Including whole fruits in a sugar-free diet can still be healthy. However, if a person chooses to eat nuts, they should do so in moderation and look for varieties without added sugar. Eliminating sugar from your diet is not a complete solution for losing weight. During this time, you can still eat foods with natural sugars, such as fruits, as they are packed with nutrients and fiber.
As your knowledge base grows, you should start making small changes to your diet to reduce your sugar intake. HOW? A sugar-free diet doesn't mean we should stop eating fruit or any natural, sweet-tasting food. A sugar-free diet means eliminating foods, including processed sugar and artificial sweeteners, and not eating simple carbohydrates. Keatley points out that some sugar-free diets “require eliminating all added sugar, fruit sugar and milk sugars.
If you're trying to reduce or eliminate added sugars from your diet, you'll love this shopping list of sugar-free foods. While beans, peas, and legumes are high in carbohydrates, they are low in natural sugars and have no added sugar. If you eliminate all forms of sugar (including natural sugars) and eliminate foods such as fruits from your diet, “you're missing out on important nutrients your body needs to function at its best,” Gans says. However, as you adapt to your new routine, you can also eliminate foods that are high in natural sugar from your diet.
Whether you avoid added sugar altogether or reduce your intake, reading labels can help you find hidden sugars and eliminate common sources of sugar from your diet. Keep in mind that some foods with natural sugar are often nutrient-rich, fiber-rich, and can be part of a healthy, well-balanced diet. In general, low-sugar foods are those that are high in protein, fat, or fiber and low in natural or added sugars. If you feel that eating fruit triggers your sugar cravings, opt for fruits that are low in natural sugars, such as berries or green apples.
You can also try to avoid refined sugars and reintroduce natural sugars, such as those from fruits, into your diet. Start by eliminating obvious sources of processed sugars, such as commercially available baked goods, sugary or fizzy drinks or juices, different types of syrups, and artificial sugars, such as stevia.

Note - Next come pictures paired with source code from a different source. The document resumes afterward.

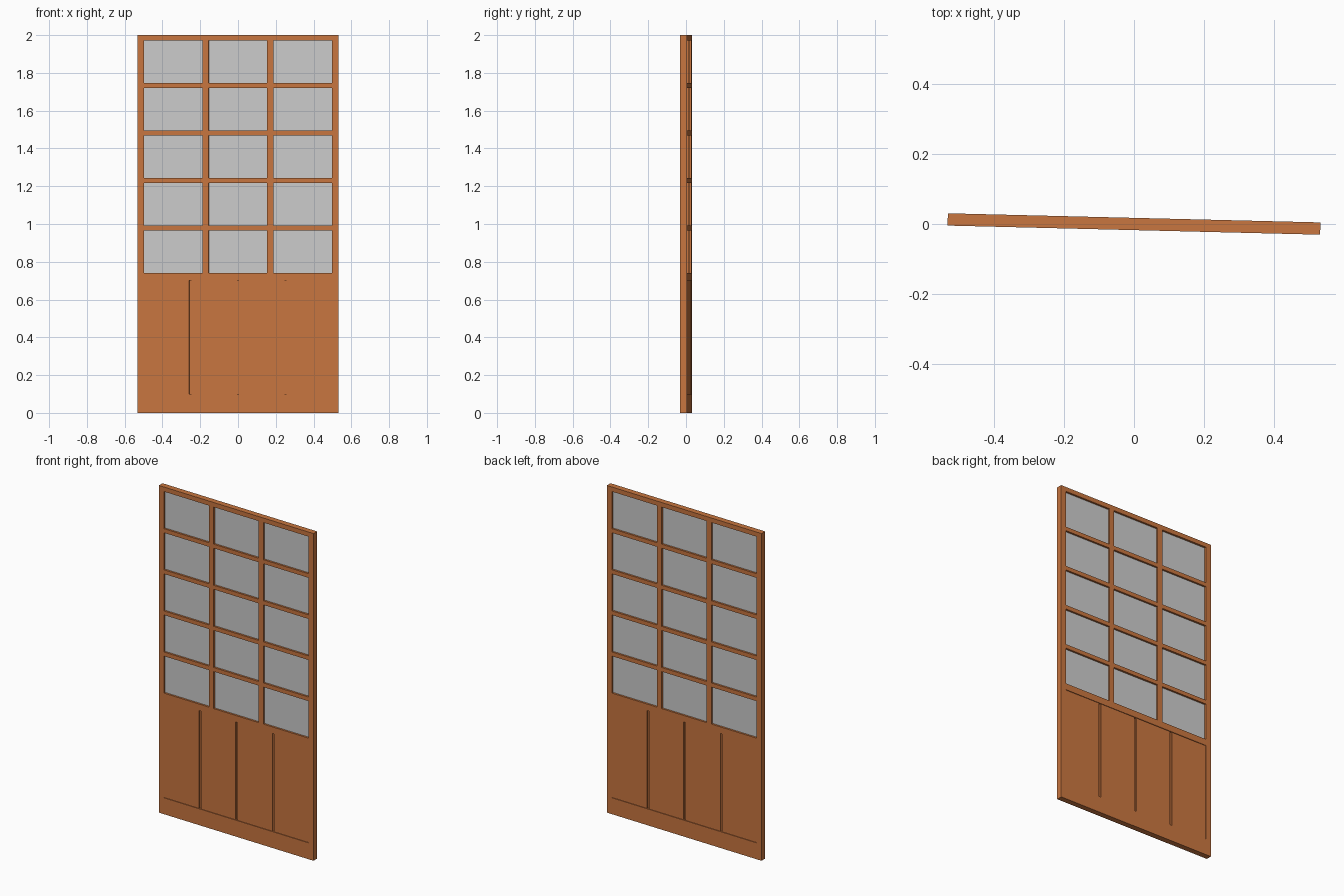
import bpy, math
from mathutils import Matrix

if "Cube" in bpy.data.objects:
    bpy.data.objects.remove(bpy.data.objects["Cube"])

W, T, H = 1.064, 0.035, 2.0
ROT = Matrix.Rotation(math.radians(-1.4), 4, 'Z')

def mat(name, c):
    m = bpy.data.materials.new(name)
    m.diffuse_color = (*c, 1)
    m.use_nodes = True
    m.node_tree.nodes["Principled BSDF"].inputs["Base Color"].default_value = m.diffuse_color
    return m

wood = mat("wood", (0.58, 0.18, 0.05))

def box(name, x0, x1, z0, z1, t, m=wood):
    bpy.ops.mesh.primitive_cube_add(size=1)
    o = bpy.context.object
    o.name = name
    o.data.transform(ROT @ Matrix.Translation(((x0 + x1) / 2, 0, (z0 + z1) / 2))
                     @ Matrix.Diagonal((x1 - x0, t, z1 - z0, 1)))
    if m:
        o.data.materials.append(m)
    return o

# Outer frame
X = 0.498
for s, n in ((-1, "left_stile"), (1, "right_stile")):
    box(n, min(s * X, s * W / 2), max(s * X, s * W / 2), 0, H, T)
box("bottom_rail", -X, X, 0, 0.1, T)
box("middle_rail", -X, X, 0.7, 0.74, T)
box("top_rail", -X, X, 1.972, H, T)

# Glazing bars
for x in (-0.171, 0.171):
    box("vertical_bar", x - 0.0165, x + 0.0165, 0.74, 1.972, T)
pitch = 0.2513
spans = ((-X, -0.1875), (-0.1545, 0.1545), (0.1875, X))
for i in range(1, 5):
    z = 0.7275 + i * pitch
    for a, b in spans:
        box("horizontal_bar", a, b, z - 0.0125, z + 0.0125, T)

# Glass panes set in the middle of the frame
for i in range(5):
    z = 0.74 + i * pitch
    for a, b in spans:
        box("glass_pane", a, b, z, z + pitch - 0.025, 0.012, None)

# Lower boarded panel: thin core with four planks separated by grooves
box("panel_core", -X, X, 0.1, 0.7, 0.012)
g, n = 0.012, 4
w = (2 * X - (n - 1) * g) / n
for i in range(n):
    a = -X + i * (w + g)
    box("panel_plank", a, a + w, 0.1, 0.7, 0.027)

Fruits, such as berries, and starchy vegetables, such as sweet potatoes and bananas, are high in natural sugars and carbohydrates, but are still included in low-sugar diets in moderation.